[Collected data]

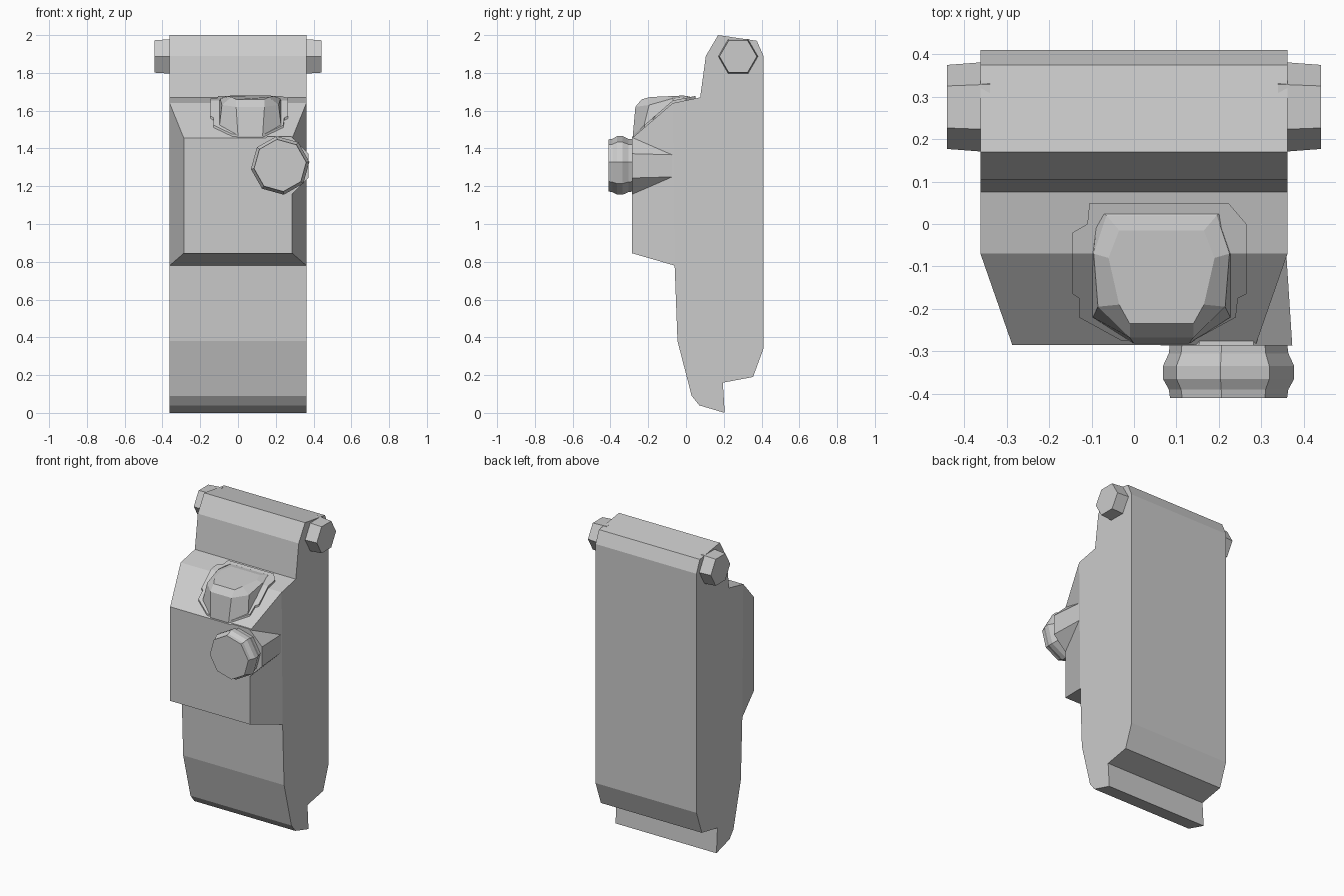
import bpy, bmesh, math
from mathutils import Vector

if "Cube" in bpy.data.objects:
    bpy.data.objects.remove(bpy.data.objects["Cube"])


def finish(bm, name):
    bmesh.ops.recalc_face_normals(bm, faces=bm.faces)
    mesh = bpy.data.meshes.new(name)
    bm.to_mesh(mesh)
    bm.free()
    obj = bpy.data.objects.new(name, mesh)
    bpy.context.collection.objects.link(obj)
    return obj


def loft(name, rings):
    """Skin a list of equal-length point rings and cap both ends."""
    bm = bmesh.new()
    loops = [[bm.verts.new(p) for p in ring] for ring in rings]
    n = len(loops[0])
    for a, b in zip(loops, loops[1:]):
        for i in range(n):
            j = (i + 1) % n
            bm.faces.new((a[i], a[j], b[j], b[i]))
    bm.faces.new(loops[0])
    bm.faces.new(loops[-1])
    return finish(bm, name)


def turned(name, axis, centre, sides, start, stations):
    """Low-poly turned part; stations are (position along axis, radius)."""
    rings = []
    for pos, r in stations:
        ring = []
        for i in range(sides):
            a = math.radians(start) + math.tau * i / sides
            u, v = centre[0] + r * math.cos(a), centre[1] + r * math.sin(a)
            ring.append((u, pos, v) if axis == 'Y' else (pos, u, v))
        rings.append(ring)
    return loft(name, rings)


# Main body: side profile (y, z) swept across x
W = 0.362
profile = [(-0.06, 0.78), (-0.045, 0.38), (0.03, 0.09), (0.07, 0.04),
           (0.205, 0.0), (0.195, 0.16), (0.355, 0.19), (0.41, 0.34),
           (0.41, 1.89), (0.375, 1.97), (0.17, 2.0), (0.105, 1.89),
           (0.075, 1.67), (-0.07, 1.64)]
bm = bmesh.new()
left = [bm.verts.new((-W, y, z)) for y, z in profile]
right = [bm.verts.new((W, y, z)) for y, z in profile]
n = len(profile)
strips = [bm.faces.new((left[i], left[(i + 1) % n], right[(i + 1) % n], right[i]))
          for i in range(n)]
bm.faces.new(left)
bm.faces.new(right)
# Bevelled front housing pulled out of the upper front face
new = bmesh.ops.extrude_face_region(bm, geom=[strips[-1]])
for v in [g for g in new["geom"] if isinstance(g, bmesh.types.BMVert)]:
    v.co = Vector((math.copysign(0.287, v.co.x), -0.285,
                   1.455 if v.co.z > 1.2 else 0.845))
if strips[-1].is_valid:
    bm.faces.remove(strips[-1])
finish(bm, "body")

# Hinge pegs on both sides
for side, label in ((-1, "left"), (1, "right")):
    turned("hinge_peg_" + label, 'X', (0.276, 1.887), 6, 0,
           [(side * 0.34, 0.107), (side * 0.362, 0.105), (side * 0.441, 0.099)])

# Control knob with its octagonal boss
turned("knob", 'Y', (0.223, 1.31), 8, 7,
       [(-0.28, 0.139), (-0.305, 0.142), (-0.335, 0.156), (-0.365, 0.156),
        (-0.39, 0.142), (-0.41, 0.139)])
turned("knob_boss", 'Y', (0.218, 1.308), 8, 22.5,
       [(-0.06, 0.152), (-0.287, 0.168)])


def slope(y):
    """Height of the housing's sloping top."""
    return 1.64 + (y + 0.07) * (0.87 if y < -0.07 else 0.2)


# Lens rim lying over the folded slope: rows of (y, left x, right x)
rows = [(0.05, -0.105, 0.222), (0.0, -0.11, 0.265), (-0.02, -0.145, 0.265),
        (-0.07, -0.145, 0.265), (-0.165, -0.145, 0.265),
        (-0.175, -0.13, 0.245), (-0.22, -0.13, 0.24), (-0.275, -0.03, 0.14)]
loft("lens_rim", [[(a, y, slope(y) - 0.04), (b, y, slope(y) - 0.04),
                   (b, y, slope(y) + 0.014), (a, y, slope(y) + 0.014)]
                  for y, a, b in rows])

# Faceted lens: half-width, y, z for each ring, mirrored about its centre
CX = 0.065
half_rings = [
    [(0.065, -0.275, 1.43), (0.165, -0.22, 1.48), (0.165, -0.07, 1.61), (0.155, 0.04, 1.63)],
    [(0.065, -0.282, 1.465), (0.162, -0.22, 1.53), (0.163, -0.07, 1.648), (0.15, 0.035, 1.667)],
    [(0.075, -0.268, 1.62), (0.15, -0.195, 1.63), (0.16, -0.07, 1.665), (0.13, 0.02, 1.675)],
    [(0.075, -0.235, 1.66), (0.10, -0.19, 1.672), (0.125, -0.08, 1.677), (0.10, -0.015, 1.68)],
]
loft("lens", [[(CX + w, y, z) for w, y, z in half] +
              [(CX - w, y, z) for w, y, z in reversed(half)]
              for half in half_rings])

> AIM OF THE EXERCISE:
All lines above containing the string "strips" are to be collected.

> EXERCISE RESPONSE:
strips = [bm.faces.new((left[i], left[(i + 1) % n], right[(i + 1) % n], right[i]))
new = bmesh.ops.extrude_face_region(bm, geom=[strips[-1]])
if strips[-1].is_valid:
    bm.faces.remove(strips[-1])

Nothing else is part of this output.